(TASK MATERIAL begins)
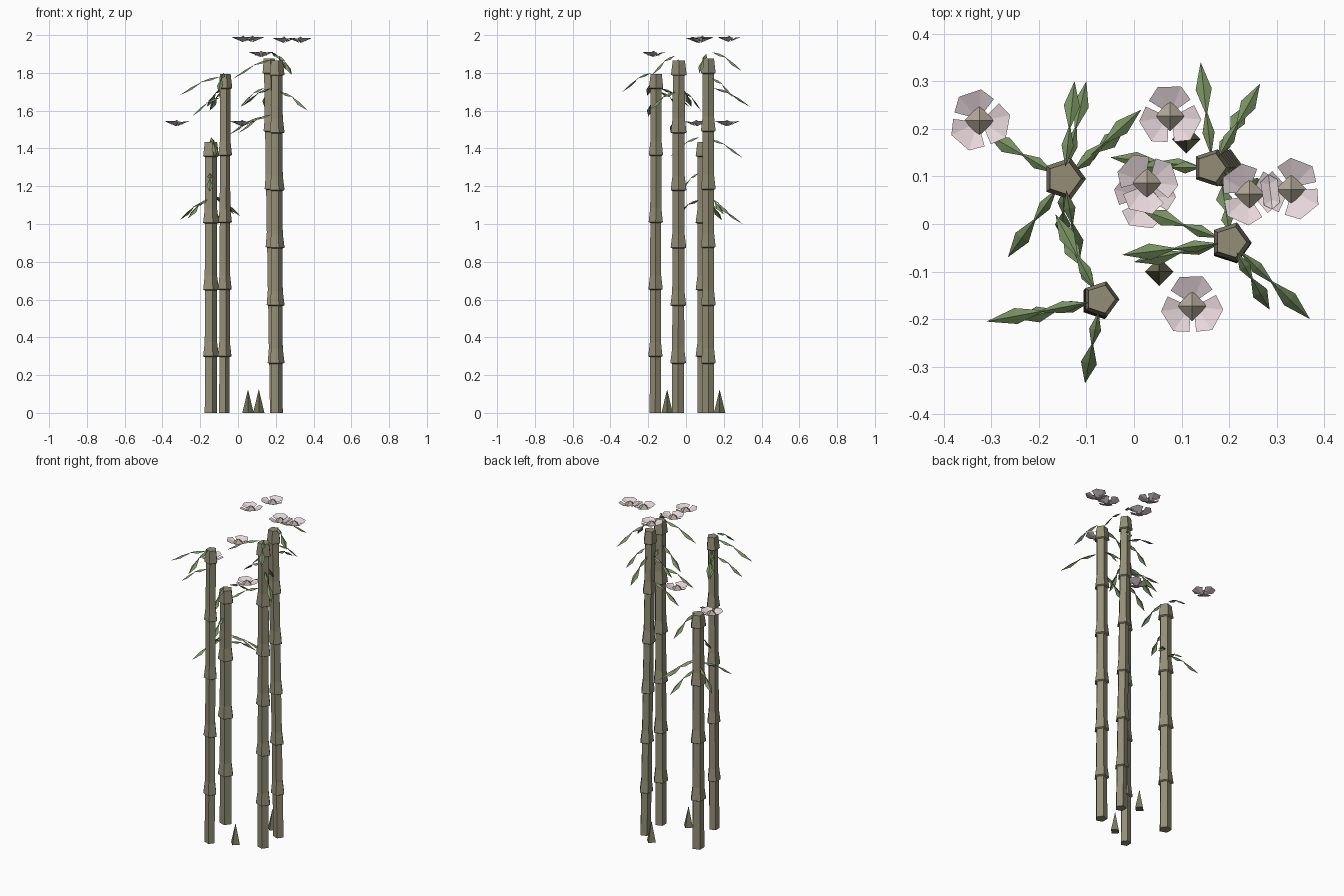
import bpy, bmesh, math
from mathutils import Vector

if "Cube" in bpy.data.objects:
    bpy.data.objects.remove(bpy.data.objects["Cube"])


def material(name, rgb):
    m = bpy.data.materials.new(name)
    m.diffuse_color = (*rgb, 1)
    m.use_nodes = True
    m.node_tree.nodes["Principled BSDF"].inputs["Base Color"].default_value = m.diffuse_color
    return m


CULM = material("culm_green", (0.29, 0.27, 0.18))
LEAF = material("leaf_green", (0.19, 0.29, 0.12))
PETAL = material("petal_pink", (0.80, 0.68, 0.71))
CORE = material("flower_core", (0.45, 0.39, 0.32))
SHOOT = material("shoot_green", (0.19, 0.19, 0.11))


def finish(bm, name, mat):
    me = bpy.data.meshes.new(name)
    bm.to_mesh(me)
    bm.free()
    ob = bpy.data.objects.new(name, me)
    me.materials.append(mat)
    bpy.context.collection.objects.link(ob)
    return ob


def ring(bm, c, r, n, phase=0.0):
    return [bm.verts.new(c + Vector((r * math.cos(phase + i * math.tau / n),
                                     r * math.sin(phase + i * math.tau / n), 0))) for i in range(n)]


def loft(bm, rings):
    n = len(rings[0])
    for a, b in zip(rings, rings[1:]):
        for i in range(n):
            j = (i + 1) % n
            bm.faces.new((a[i], a[j], b[j], b[i]))
    bm.faces.new(rings[0][::-1])
    bm.faces.new(rings[-1])


# Culm: five-sided stem with a flared collar at every node
def culm(name, base, top, height, r, nodes):
    bm = bmesh.new()
    step = (height - 0.02) / nodes
    collar = 0.075

    def at(z):
        t = z / height
        return Vector((base[0] + (top[0] - base[0]) * t, base[1] + (top[1] - base[1]) * t, z))

    rings = [ring(bm, at(0), r, 5)]
    for k in range(1, nodes + 1):
        z = height - collar - (nodes - k) * (height - collar - FIRST[nodes]) / (nodes - 1)
        rings.append(ring(bm, at(z - 0.005), r * 0.97, 5))
        rings.append(ring(bm, at(z), r * 1.28, 5))
        rings.append(ring(bm, at(z + collar), r, 5))
    loft(bm, rings)
    finish(bm, name, CULM)


FIRST = {4: 0.30, 5: 0.30, 6: 0.265}  # height of the lowest node
culm("culm_left_back", (-0.147, 0.095), (-0.147, 0.095), 1.435, 0.036, 4)
culm("culm_left_front", (-0.075, -0.163), (-0.070, -0.158), 1.795, 0.031, 5)
culm("culm_right_back", (0.195, 0.118), (0.162, 0.118), 1.875, 0.032, 6)
culm("culm_right_front", (0.203, -0.042), (0.203, -0.038), 1.865, 0.034, 6)


# Leaf spray: two folded diamond blades in a drooping chain
def leaf(name, root, tip, z_tip, drop=0.10, width=0.017):
    bm = bmesh.new()
    a = Vector((*root, z_tip + drop))
    c = Vector((*tip, z_tip))
    mid = a.lerp(c, 0.5) + Vector((0, 0, drop * 0.2))
    side = Vector((-(c - a).y, (c - a).x, 0)).normalized()
    for p, q, w in ((a, mid, width * 0.75), (a.lerp(mid, 0.85), c, width)):
        m = p.lerp(q, 0.5) + Vector((0, 0, 0.006))
        low = Vector((0, 0, -0.012))
        vp, vm, vq = bm.verts.new(p), bm.verts.new(m), bm.verts.new(q)
        for s in (1, -1):
            e = bm.verts.new(m + side * w * s + low)
            for tri in ((vp, vm, e), (vm, vq, e)):
                bm.faces.new(tri if s < 0 else tri[::-1])
    bmesh.ops.recalc_face_normals(bm, faces=[])
    finish(bm, name, LEAF)


A, B, C, D = (-0.147, 0.095), (-0.07, -0.16), (0.165, 0.118), (0.203, -0.038)
leaves = [
    (A, (-0.31, 0.19), 1.02), (A, (-0.265, -0.07), 1.03), (A, (-0.125, 0.30), 1.35),
    (A, (-0.10, 0.30), 1.00), (A, (0.015, 0.24), 1.04), (A, (-0.02, 0.20), 1.05),
    (A, (-0.115, -0.08), 1.36), (A, (-0.15, -0.03), 1.17),
    (B, (-0.31, -0.205), 1.68), (B, (-0.245, -0.20), 1.57), (B, (-0.103, -0.335), 1.70),
    (B, (-0.165, 0.02), 1.62), (B, (-0.15, -0.02), 1.60),
    (C, (0.14, 0.34), 1.62), (C, (0.265, 0.295), 1.81), (C, (0.235, 0.25), 1.67),
    (C, (-0.05, 0.14), 1.47), (C, (0.01, 0.12), 1.62), (C, (0.28, 0.07), 1.80),
    (D, (0.37, -0.20), 1.60), (D, (0.285, -0.18), 1.79), (D, (-0.025, -0.065), 1.77),
    (D, (0.0, -0.08), 1.48), (D, (0.015, 0.03), 1.62), (D, (0.185, 0.08), 1.60),
]
for i, (culm_xy, tip, z) in enumerate(leaves):
    root = Vector(culm_xy)
    root += (Vector(tip) - root).normalized() * 0.025
    leaf(f"leaf_{i + 1}", root, tip, z)


# Blossom: three shallow upturned petals round a four-sided core
def blossom(i, x, y, z, turn):
    bm = bmesh.new()
    o = Vector((x, y, z))
    for k in range(3):
        mid = turn + k * math.tau / 3
        hub = bm.verts.new(o + Vector((0.004 * math.cos(mid), 0.004 * math.sin(mid), -0.014)))
        rim = [bm.verts.new(o + Vector((r * math.cos(mid + d), r * math.sin(mid + d), h)))
               for d, r, h in ((-0.92, 0.055, 0.008), (-0.38, 0.066, 0.012),
                               (0.38, 0.066, 0.012), (0.92, 0.055, 0.008))]
        for p, q in zip(rim, rim[1:]):
            bm.faces.new((hub, p, q))
    finish(bm, f"blossom_{i}_petals", PETAL)
    bm = bmesh.new()
    bmesh.ops.create_cone(bm, cap_ends=True, segments=4, radius1=0.032, radius2=0, depth=0.025)
    bmesh.ops.translate(bm, verts=bm.verts, vec=o + Vector((0, 0, 0.0075)))
    finish(bm, f"blossom_{i}_core", CORE)


for i, f in enumerate([
    (-0.325, 0.217, 1.532, 1.9), (0.076, 0.227, 1.978, 1.6), (0.027, 0.086, 1.978, 2.4),
    (0.022, 0.055, 1.532, 0.4), (0.243, 0.063, 1.973, 2.2), (0.33, 0.073, 1.973, 1.2),
    (0.122, -0.172, 1.898, 1.6),
]):
    blossom(i + 1, *f)

# Young shoots: small four-sided spikes
for i, (x, y) in enumerate([(0.053, -0.10), (0.11, 0.178)]):
    bm = bmesh.new()
    bmesh.ops.create_cone(bm, cap_ends=True, segments=4, radius1=0.03, radius2=0, depth=0.125)
    bmesh.ops.translate(bm, verts=bm.verts, vec=(x, y, 0.0625))
    finish(bm, f"shoot_{i + 1}", SHOOT)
(TASK MATERIAL ends)
- **EXERCISE INSTRUCTIONS**:
Each line above should be set down exactly as written, with pictures excluded.

- **YOUR SOLUTION**:
import bpy, bmesh, math
from mathutils import Vector

if "Cube" in bpy.data.objects:
    bpy.data.objects.remove(bpy.data.objects["Cube"])


def material(name, rgb):
    m = bpy.data.materials.new(name)
    m.diffuse_color = (*rgb, 1)
    m.use_nodes = True
    m.node_tree.nodes["Principled BSDF"].inputs["Base Color"].default_value = m.diffuse_color
    return m


CULM = material("culm_green", (0.29, 0.27, 0.18))
LEAF = material("leaf_green", (0.19, 0.29, 0.12))
PETAL = material("petal_pink", (0.80, 0.68, 0.71))
CORE = material("flower_core", (0.45, 0.39, 0.32))
SHOOT = material("shoot_green", (0.19, 0.19, 0.11))


def finish(bm, name, mat):
    me = bpy.data.meshes.new(name)
    bm.to_mesh(me)
    bm.free()
    ob = bpy.data.objects.new(name, me)
    me.materials.append(mat)
    bpy.context.collection.objects.link(ob)
    return ob


def ring(bm, c, r, n, phase=0.0):
    return [bm.verts.new(c + Vector((r * math.cos(phase + i * math.tau / n),
                                     r * math.sin(phase + i * math.tau / n), 0))) for i in range(n)]


def loft(bm, rings):
    n = len(rings[0])
    for a, b in zip(rings, rings[1:]):
        for i in range(n):
            j = (i + 1) % n
            bm.faces.new((a[i], a[j], b[j], b[i]))
    bm.faces.new(rings[0][::-1])
    bm.faces.new(rings[-1])


# Culm: five-sided stem with a flared collar at every node
def culm(name, base, top, height, r, nodes):
    bm = bmesh.new()
    step = (height - 0.02) / nodes
    collar = 0.075

    def at(z):
        t = z / height
        return Vector((base[0] + (top[0] - base[0]) * t, base[1] + (top[1] - base[1]) * t, z))

    rings = [ring(bm, at(0), r, 5)]
    for k in range(1, nodes + 1):
        z = height - collar - (nodes - k) * (height - collar - FIRST[nodes]) / (nodes - 1)
        rings.append(ring(bm, at(z - 0.005), r * 0.97, 5))
        rings.append(ring(bm, at(z), r * 1.28, 5))
        rings.append(ring(bm, at(z + collar), r, 5))
    loft(bm, rings)
    finish(bm, name, CULM)


FIRST = {4: 0.30, 5: 0.30, 6: 0.265}  # height of the lowest node
culm("culm_left_back", (-0.147, 0.095), (-0.147, 0.095), 1.435, 0.036, 4)
culm("culm_left_front", (-0.075, -0.163), (-0.070, -0.158), 1.795, 0.031, 5)
culm("culm_right_back", (0.195, 0.118), (0.162, 0.118), 1.875, 0.032, 6)
culm("culm_right_front", (0.203, -0.042), (0.203, -0.038), 1.865, 0.034, 6)


# Leaf spray: two folded diamond blades in a drooping chain
def leaf(name, root, tip, z_tip, drop=0.10, width=0.017):
    bm = bmesh.new()
    a = Vector((*root, z_tip + drop))
    c = Vector((*tip, z_tip))
    mid = a.lerp(c, 0.5) + Vector((0, 0, drop * 0.2))
    side = Vector((-(c - a).y, (c - a).x, 0)).normalized()
    for p, q, w in ((a, mid, width * 0.75), (a.lerp(mid, 0.85), c, width)):
        m = p.lerp(q, 0.5) + Vector((0, 0, 0.006))
        low = Vector((0, 0, -0.012))
        vp, vm, vq = bm.verts.new(p), bm.verts.new(m), bm.verts.new(q)
        for s in (1, -1):
            e = bm.verts.new(m + side * w * s + low)
            for tri in ((vp, vm, e), (vm, vq, e)):
                bm.faces.new(tri if s < 0 else tri[::-1])
    bmesh.ops.recalc_face_normals(bm, faces=[])
    finish(bm, name, LEAF)


A, B, C, D = (-0.147, 0.095), (-0.07, -0.16), (0.165, 0.118), (0.203, -0.038)
leaves = [
    (A, (-0.31, 0.19), 1.02), (A, (-0.265, -0.07), 1.03), (A, (-0.125, 0.30), 1.35),
    (A, (-0.10, 0.30), 1.00), (A, (0.015, 0.24), 1.04), (A, (-0.02, 0.20), 1.05),
    (A, (-0.115, -0.08), 1.36), (A, (-0.15, -0.03), 1.17),
    (B, (-0.31, -0.205), 1.68), (B, (-0.245, -0.20), 1.57), (B, (-0.103, -0.335), 1.70),
    (B, (-0.165, 0.02), 1.62), (B, (-0.15, -0.02), 1.60),
    (C, (0.14, 0.34), 1.62), (C, (0.265, 0.295), 1.81), (C, (0.235, 0.25), 1.67),
    (C, (-0.05, 0.14), 1.47), (C, (0.01, 0.12), 1.62), (C, (0.28, 0.07), 1.80),
    (D, (0.37, -0.20), 1.60), (D, (0.285, -0.18), 1.79), (D, (-0.025, -0.065), 1.77),
    (D, (0.0, -0.08), 1.48), (D, (0.015, 0.03), 1.62), (D, (0.185, 0.08), 1.60),
]
for i, (culm_xy, tip, z) in enumerate(leaves):
    root = Vector(culm_xy)
    root += (Vector(tip) - root).normalized() * 0.025
    leaf(f"leaf_{i + 1}", root, tip, z)


# Blossom: three shallow upturned petals round a four-sided core
def blossom(i, x, y, z, turn):
    bm = bmesh.new()
    o = Vector((x, y, z))
    for k in range(3):
        mid = turn + k * math.tau / 3
        hub = bm.verts.new(o + Vector((0.004 * math.cos(mid), 0.004 * math.sin(mid), -0.014)))
        rim = [bm.verts.new(o + Vector((r * math.cos(mid + d), r * math.sin(mid + d), h)))
               for d, r, h in ((-0.92, 0.055, 0.008), (-0.38, 0.066, 0.012),
                               (0.38, 0.066, 0.012), (0.92, 0.055, 0.008))]
        for p, q in zip(rim, rim[1:]):
            bm.faces.new((hub, p, q))
    finish(bm, f"blossom_{i}_petals", PETAL)
    bm = bmesh.new()
    bmesh.ops.create_cone(bm, cap_ends=True, segments=4, radius1=0.032, radius2=0, depth=0.025)
    bmesh.ops.translate(bm, verts=bm.verts, vec=o + Vector((0, 0, 0.0075)))
    finish(bm, f"blossom_{i}_core", CORE)


for i, f in enumerate([
    (-0.325, 0.217, 1.532, 1.9), (0.076, 0.227, 1.978, 1.6), (0.027, 0.086, 1.978, 2.4),
    (0.022, 0.055, 1.532, 0.4), (0.243, 0.063, 1.973, 2.2), (0.33, 0.073, 1.973, 1.2),
    (0.122, -0.172, 1.898, 1.6),
]):
    blossom(i + 1, *f)

# Young shoots: small four-sided spikes
for i, (x, y) in enumerate([(0.053, -0.10), (0.11, 0.178)]):
    bm = bmesh.new()
    bmesh.ops.create_cone(bm, cap_ends=True, segments=4, radius1=0.03, radius2=0, depth=0.125)
    bmesh.ops.translate(bm, verts=bm.verts, vec=(x, y, 0.0625))
    finish(bm, f"shoot_{i + 1}", SHOOT)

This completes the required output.